HE was football’s spectacular scissor-kick king.

But even Mark Hughes must have had pinch himself after smashing in that Wales wonder goal against Spain at The Racecourse on April 30 1985.

Hughes’ venomous volley, in front of the Kop where he used to watch his home-town club, Wrexham, was the highlight of a 3-0 World Cup qualifying win.

Speaking to the man who led Wales out that night, Kevin Ratcliffe held his hands up and admitted he could really remember or picture the goal.

“I was concentrating on keeping a clean sheet,” joked Ratcliffe. “But honestly I can’t remember much about the game.

“I don’t remember things from a lot of games. Andy Gray once said to me that he could recall every Everton game he played in. Well, he played 55 times and I made 490-odd appearances!

“I do remember Spain having a defender who was nick-named The Butcher of Bilbao - Goikoetxea - I think his name was and Sparky nailed him in the first minute! He knocked him around from pillar to post,

“There was a good crowd - we always had good crowds at Wrexham - the lads, especially those from north Wales - enjoyed playing there.

“My memory is their keeper. He was bolshy, arrogant. Luis Arconada was their captain and when we shook hands before kick off he tried to break my fingers.

“Then he goes and makes a real a howler and Rushie scores a tap-in.

“I remember thinking, ah, well maybe you’re not quite as good as you thought you were.

“I did an interview for one of the national newspapers and they told me I launched a long ball to set up the goal so I’ll take that.”

Ratcliffe can’t recall Sparky’s sensational scissor kick but I certainly can - sat on The Turf balcony - virtually level with Hughes as he launched his rocket shot into the roof of the net.

Free pop and watching Wrexham and Wales for nothing from that unique stand at the back of The Racecourse’s landmark pub were the perks of your father working for Border Breweries.

It was one of those classic ‘I was there’ football memories that you’ll never forget. You won’t see Wales beating Spain that often and goals like that one from Hughes were the kind you’d try and re-enact - and fail every time - on the park.

Hughes made those goals his speciality and certainly remembers the goal, putting in his top three folio.

“I remember the ball going into the box,” Hughes told The Independent. “I didn’t challenge for the initial one – I just stepped out, thinking it might drop. It came into my direction and bounced quite high.
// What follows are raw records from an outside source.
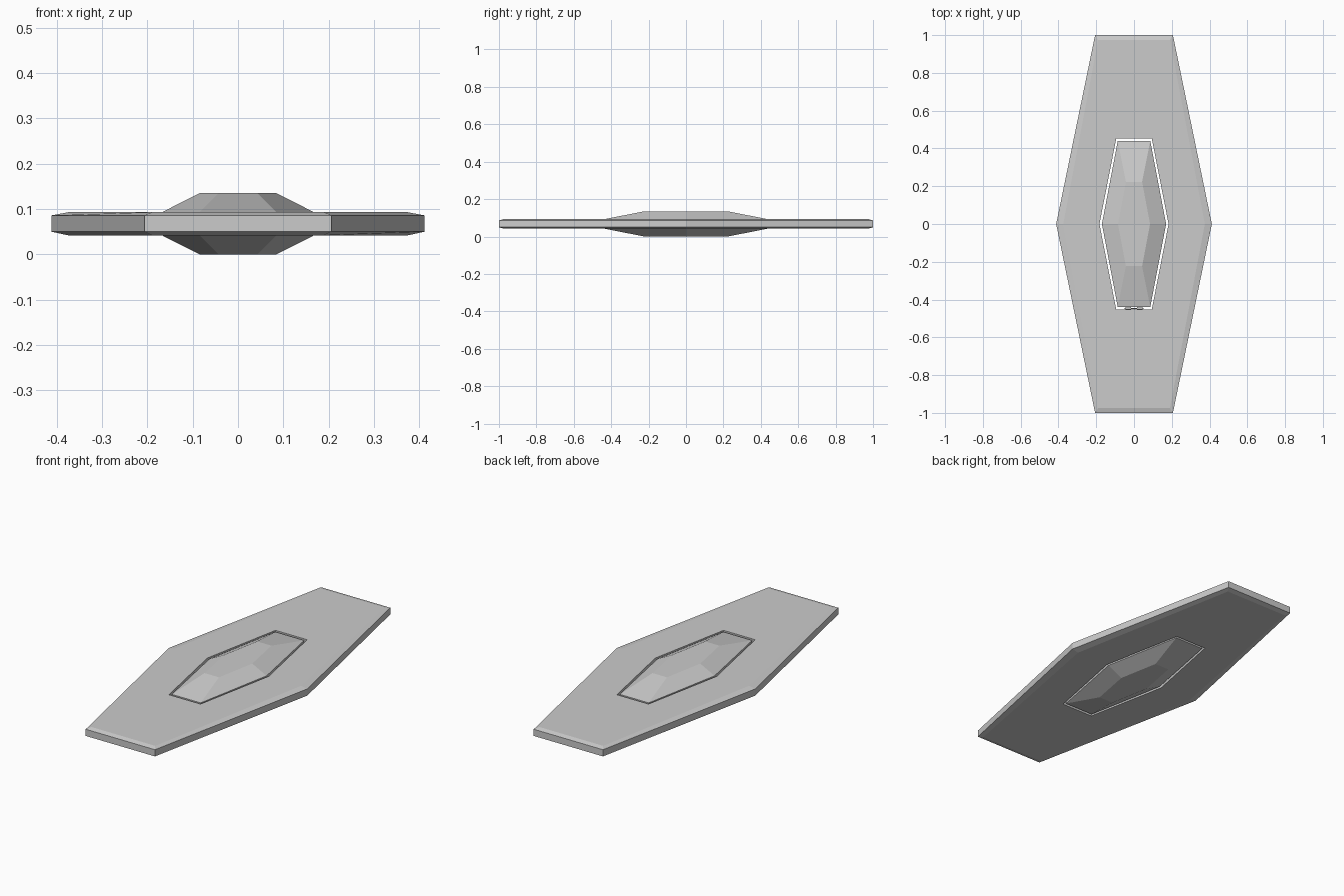
import bpy, bmesh

if "Cube" in bpy.data.objects:
    bpy.data.objects.remove(bpy.data.objects["Cube"])


def hexagon(mid, end, length, z):
    """Stretched hexagon: half width at the middle, half width at the ends, half length."""
    return [(mid, 0, z), (end, length, z), (-end, length, z),
            (-mid, 0, z), (-end, -length, z), (end, -length, z)]


def loft(name, rings, closed):
    """Bridge hexagon rings; either join last to first or cap both ends."""
    bm = bmesh.new()
    loops = [[bm.verts.new(p) for p in hexagon(*r)] for r in rings]
    pairs = list(zip(loops, loops[1:]))
    if closed:
        pairs.append((loops[-1], loops[0]))
    else:
        bm.faces.new(loops[0][::-1])
        bm.faces.new(loops[-1])
    for a, b in pairs:
        for i in range(6):
            j = (i + 1) % 6
            bm.faces.new((a[i], a[j], b[j], b[i]))
    bmesh.ops.recalc_face_normals(bm, faces=bm.faces)
    mesh = bpy.data.meshes.new(name)
    bm.to_mesh(mesh)
    bm.free()
    ob = bpy.data.objects.new(name, mesh)
    bpy.context.collection.objects.link(ob)
    return ob


# Outer plate with chamfered rim and a hexagonal hole
loft("plate", [
    (0.412, 0.206, 1.0, 0.05),
    (0.412, 0.206, 1.0, 0.086),
    (0.375, 0.19, 0.975, 0.093),
    (0.183, 0.094, 0.453, 0.093),
    (0.183, 0.094, 0.453, 0.042),
    (0.375, 0.19, 0.975, 0.042),
], True)

# Faceted gem floating in the hole
loft("gem", [
    (0.085, 0.043, 0.223, 0.0),
    (0.17, 0.086, 0.44, 0.043),
    (0.17, 0.086, 0.44, 0.092),
    (0.085, 0.043, 0.223, 0.135),
], False)

# Small hinge across the gap at the front end: knuckles on a pin
def pin(name, x, radius, depth):
    bpy.ops.mesh.primitive_cylinder_add(vertices=12, radius=radius, depth=depth,
                                        location=(x, -0.4465, 0.0675),
                                        rotation=(0, 1.5708, 0))
    bpy.context.object.name = name


pin("hinge_pin", 0, 0.003, 0.1)
for x in (-0.03, 0.03):
    pin("hinge_knuckle", x, 0.008, 0.03)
I actually thought the referee had blown his whistle.

“I don’t know whether somebody in the crowd blew a whistle but I thought there’d been a foul.

“The ball came up and thought, why not just hit it and see where it goes?’
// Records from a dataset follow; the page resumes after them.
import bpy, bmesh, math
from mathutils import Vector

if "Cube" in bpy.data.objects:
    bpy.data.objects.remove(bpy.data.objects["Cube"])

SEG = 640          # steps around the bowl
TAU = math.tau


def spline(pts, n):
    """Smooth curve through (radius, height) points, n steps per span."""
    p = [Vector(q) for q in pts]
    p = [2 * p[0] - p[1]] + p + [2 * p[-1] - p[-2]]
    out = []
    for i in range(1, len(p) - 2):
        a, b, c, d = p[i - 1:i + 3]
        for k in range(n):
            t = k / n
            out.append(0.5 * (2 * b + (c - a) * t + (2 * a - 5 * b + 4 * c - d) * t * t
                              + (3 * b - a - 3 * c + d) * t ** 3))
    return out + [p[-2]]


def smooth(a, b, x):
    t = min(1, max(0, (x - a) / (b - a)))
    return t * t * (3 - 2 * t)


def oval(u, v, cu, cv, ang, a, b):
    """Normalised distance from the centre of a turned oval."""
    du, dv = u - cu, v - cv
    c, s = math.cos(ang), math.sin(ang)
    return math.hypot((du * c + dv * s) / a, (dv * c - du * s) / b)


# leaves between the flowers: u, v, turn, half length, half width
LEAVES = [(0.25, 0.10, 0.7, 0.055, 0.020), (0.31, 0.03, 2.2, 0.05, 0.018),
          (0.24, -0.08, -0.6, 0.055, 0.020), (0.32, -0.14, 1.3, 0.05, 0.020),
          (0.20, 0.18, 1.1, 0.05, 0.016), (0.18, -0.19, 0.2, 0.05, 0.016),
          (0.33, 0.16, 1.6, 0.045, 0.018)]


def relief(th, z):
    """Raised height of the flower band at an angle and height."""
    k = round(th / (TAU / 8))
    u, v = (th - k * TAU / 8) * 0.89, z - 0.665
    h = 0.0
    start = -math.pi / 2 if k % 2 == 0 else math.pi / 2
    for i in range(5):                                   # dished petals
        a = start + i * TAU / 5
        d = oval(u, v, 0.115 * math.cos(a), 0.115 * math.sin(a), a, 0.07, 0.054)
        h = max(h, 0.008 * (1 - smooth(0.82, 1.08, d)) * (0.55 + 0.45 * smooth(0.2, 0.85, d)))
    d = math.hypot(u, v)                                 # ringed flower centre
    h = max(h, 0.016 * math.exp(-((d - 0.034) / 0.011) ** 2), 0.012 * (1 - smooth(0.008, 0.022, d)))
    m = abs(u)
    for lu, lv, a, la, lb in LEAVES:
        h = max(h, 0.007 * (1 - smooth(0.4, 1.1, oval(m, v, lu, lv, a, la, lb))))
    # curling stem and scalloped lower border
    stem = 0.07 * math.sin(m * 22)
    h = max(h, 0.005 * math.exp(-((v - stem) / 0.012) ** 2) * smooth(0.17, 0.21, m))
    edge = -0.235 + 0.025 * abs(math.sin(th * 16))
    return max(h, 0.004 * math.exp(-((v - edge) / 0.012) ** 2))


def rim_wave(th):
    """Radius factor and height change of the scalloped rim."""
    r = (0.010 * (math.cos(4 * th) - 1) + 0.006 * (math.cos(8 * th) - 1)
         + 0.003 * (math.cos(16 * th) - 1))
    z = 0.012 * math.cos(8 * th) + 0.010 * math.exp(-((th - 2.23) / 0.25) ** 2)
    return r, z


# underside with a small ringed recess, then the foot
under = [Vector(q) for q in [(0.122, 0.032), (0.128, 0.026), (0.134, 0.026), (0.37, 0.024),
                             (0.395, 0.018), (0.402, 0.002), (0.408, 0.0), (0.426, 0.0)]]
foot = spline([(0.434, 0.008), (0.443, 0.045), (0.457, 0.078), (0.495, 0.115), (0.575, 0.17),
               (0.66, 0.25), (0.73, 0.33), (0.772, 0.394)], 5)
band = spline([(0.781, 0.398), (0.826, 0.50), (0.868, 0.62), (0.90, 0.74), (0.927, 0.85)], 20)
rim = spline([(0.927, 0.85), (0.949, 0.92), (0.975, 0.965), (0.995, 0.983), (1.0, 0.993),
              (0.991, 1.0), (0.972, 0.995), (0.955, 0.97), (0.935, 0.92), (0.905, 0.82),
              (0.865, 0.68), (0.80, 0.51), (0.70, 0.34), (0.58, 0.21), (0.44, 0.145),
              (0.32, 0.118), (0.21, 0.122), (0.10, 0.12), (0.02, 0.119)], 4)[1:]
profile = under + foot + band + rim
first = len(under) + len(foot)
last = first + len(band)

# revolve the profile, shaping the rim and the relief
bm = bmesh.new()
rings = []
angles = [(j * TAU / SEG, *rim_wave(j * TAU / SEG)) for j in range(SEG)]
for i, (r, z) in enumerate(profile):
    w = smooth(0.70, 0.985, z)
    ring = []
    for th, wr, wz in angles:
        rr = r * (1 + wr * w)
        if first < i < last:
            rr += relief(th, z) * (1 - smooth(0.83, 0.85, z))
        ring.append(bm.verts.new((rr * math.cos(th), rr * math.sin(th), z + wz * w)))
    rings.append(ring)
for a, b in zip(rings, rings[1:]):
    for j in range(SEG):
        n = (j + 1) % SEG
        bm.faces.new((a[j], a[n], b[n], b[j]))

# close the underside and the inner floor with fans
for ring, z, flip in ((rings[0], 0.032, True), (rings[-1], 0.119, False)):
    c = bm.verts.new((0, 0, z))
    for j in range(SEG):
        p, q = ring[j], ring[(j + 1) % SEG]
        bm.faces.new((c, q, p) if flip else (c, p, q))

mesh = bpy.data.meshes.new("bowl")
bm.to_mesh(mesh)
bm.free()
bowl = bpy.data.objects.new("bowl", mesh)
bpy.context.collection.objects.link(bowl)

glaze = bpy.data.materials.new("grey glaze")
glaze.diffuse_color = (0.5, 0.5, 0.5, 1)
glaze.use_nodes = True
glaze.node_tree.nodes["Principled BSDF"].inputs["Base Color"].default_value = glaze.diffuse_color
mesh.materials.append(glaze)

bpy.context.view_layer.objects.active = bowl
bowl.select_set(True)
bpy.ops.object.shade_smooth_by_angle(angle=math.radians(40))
“I used to stand on that terrace as a young lad and cheer Wrexham on, so to do it in front of the Wrexham Kop was a special moment for me.”

Ruabon-lad Hughes, aged 21 at the time and wearing the unfamiliar number 11 shirt, set up the final goal for strike partner Rush, who despite kicking off his career at arch rivals Chester, used to love playing at The Racecourse.
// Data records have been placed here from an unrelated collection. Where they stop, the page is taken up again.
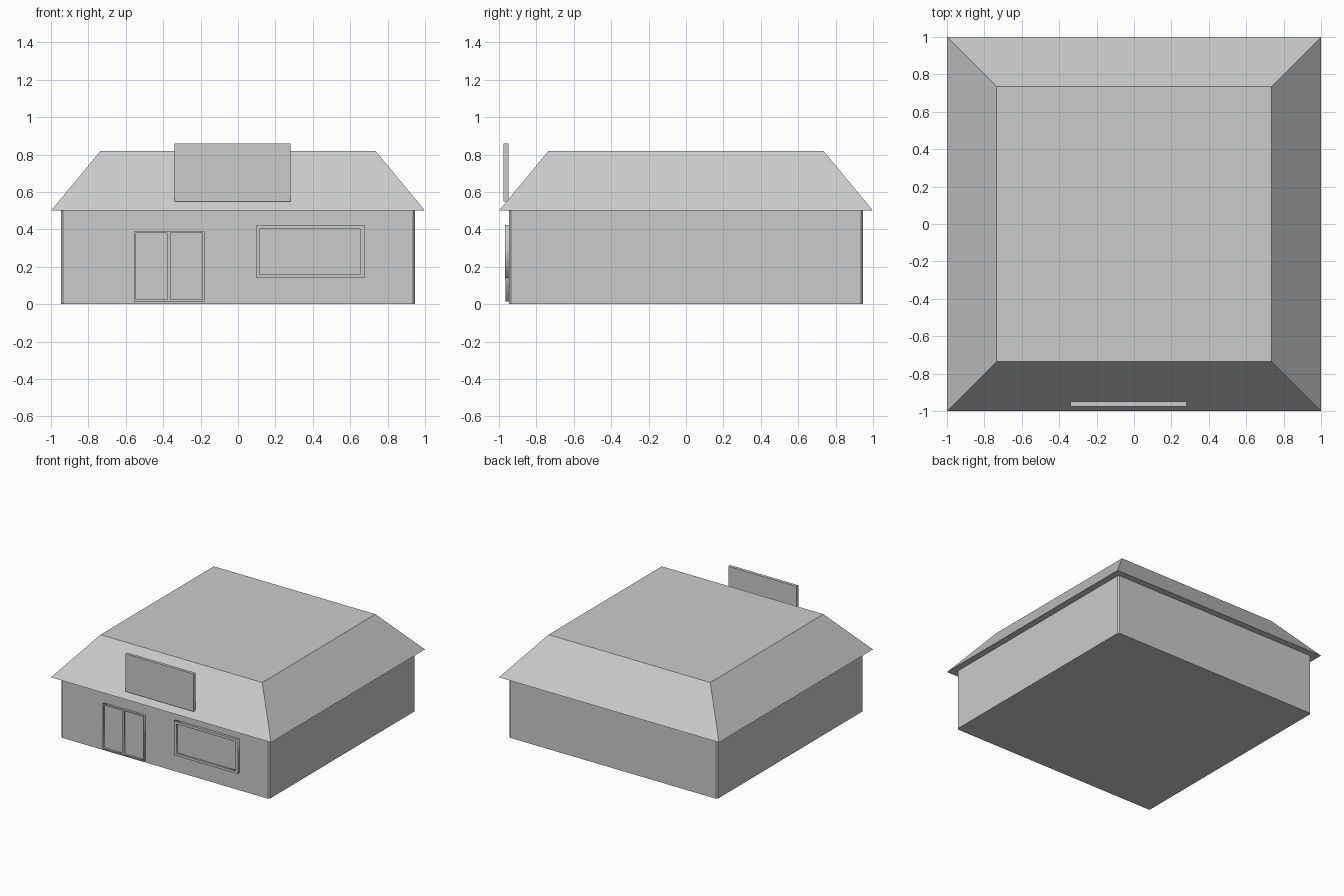
import bpy, bmesh, math

if "Cube" in bpy.data.objects:
    bpy.data.objects.remove(bpy.data.objects["Cube"])


def box(name, x, y, z):
    bpy.ops.mesh.primitive_cube_add(size=1, location=[(a + b) / 2 for a, b in (x, y, z)])
    ob = bpy.context.object
    ob.name = name
    ob.scale = [b - a for a, b in (x, y, z)]
    bpy.ops.object.transform_apply(location=False, rotation=False, scale=True)
    return ob


def frame(name, rects, y):
    """Upright slab: first rectangle is the outline, the others are openings."""
    cu = bpy.data.curves.new(name, 'CURVE')
    cu.dimensions = '2D'
    cu.fill_mode = 'BOTH'
    cu.extrude = (y[1] - y[0]) / 2
    for x0, x1, z0, z1 in rects:
        sp = cu.splines.new('POLY')
        sp.points.add(3)
        for p, co in zip(sp.points, ((x0, z0), (x1, z0), (x1, z1), (x0, z1))):
            p.co = (*co, 0, 1)
        sp.use_cyclic_u = True
    ob = bpy.data.objects.new(name, cu)
    bpy.context.collection.objects.link(ob)
    ob.rotation_euler.x = math.pi / 2
    ob.location.y = sum(y) / 2
    bpy.ops.object.select_all(action='DESELECT')
    ob.select_set(True)
    bpy.context.view_layer.objects.active = ob
    bpy.ops.object.convert(target='MESH')
    return bpy.context.object


WALL = 0.947

# Walls with narrow chamfered corners
walls = box("walls", (-WALL, WALL), (-WALL, WALL), (0, 0.5))
bm = bmesh.new()
bm.from_mesh(walls.data)
corners = [e for e in bm.edges if abs(e.verts[0].co.z - e.verts[1].co.z) > 0.1]
bmesh.ops.bevel(bm, geom=corners, offset=0.011, segments=1, affect='EDGES')
bm.to_mesh(walls.data)
bm.free()

# Flat-topped hipped roof overhanging the walls
roof = box("roof", (-1, 1), (-1, 1), (0.5, 0.82))
for v in roof.data.vertices:
    if v.co.z > 0:
        v.co.x *= 0.735
        v.co.y *= 0.735

# Blank sign board standing on the front eave
box("sign_board", (-0.34, 0.28), (-0.975, -0.95), (0.55, 0.86))

# Double door: frame with two recessed leaves
frame("door_frame", [(-0.555, -0.18, 0.015, 0.39),
                     (-0.545, -0.378, 0.025, 0.38),
                     (-0.36, -0.19, 0.025, 0.38)], (-0.965, -0.945))
for side, x in (("left", (-0.547, -0.376)), ("right", (-0.362, -0.188))):
    box("door_leaf_" + side, x, (-0.952, -0.944), (0.023, 0.382))

# Shop window: frame with recessed pane
frame("window_frame", [(0.095, 0.675, 0.14, 0.423),
                       (0.117, 0.653, 0.16, 0.402)], (-0.967, -0.945))
box("window_pane", (0.115, 0.655), (-0.952, -0.944), (0.158, 0.404))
“When you got a full house at Wrexham, it made a massive difference,” said Rush, who hailed from Flint. “We just felt invincible there.”

Ratcliffe also enjoyed his Racecourse run-outs but admits that Wales suffered from not having a real home in those days.

“One game we were in Cardiff, then at The Vetch and then The Racecourse,” he added. “I think a lot of the lads like playing at Cardiff Arms Park but we did have a great record at Wrexham.”

Ratcliffe will be back at The Principality Stadium - in the BBC Wales commentary box - hoping Ryan Giggs’ Dragons can roar to another famous victory.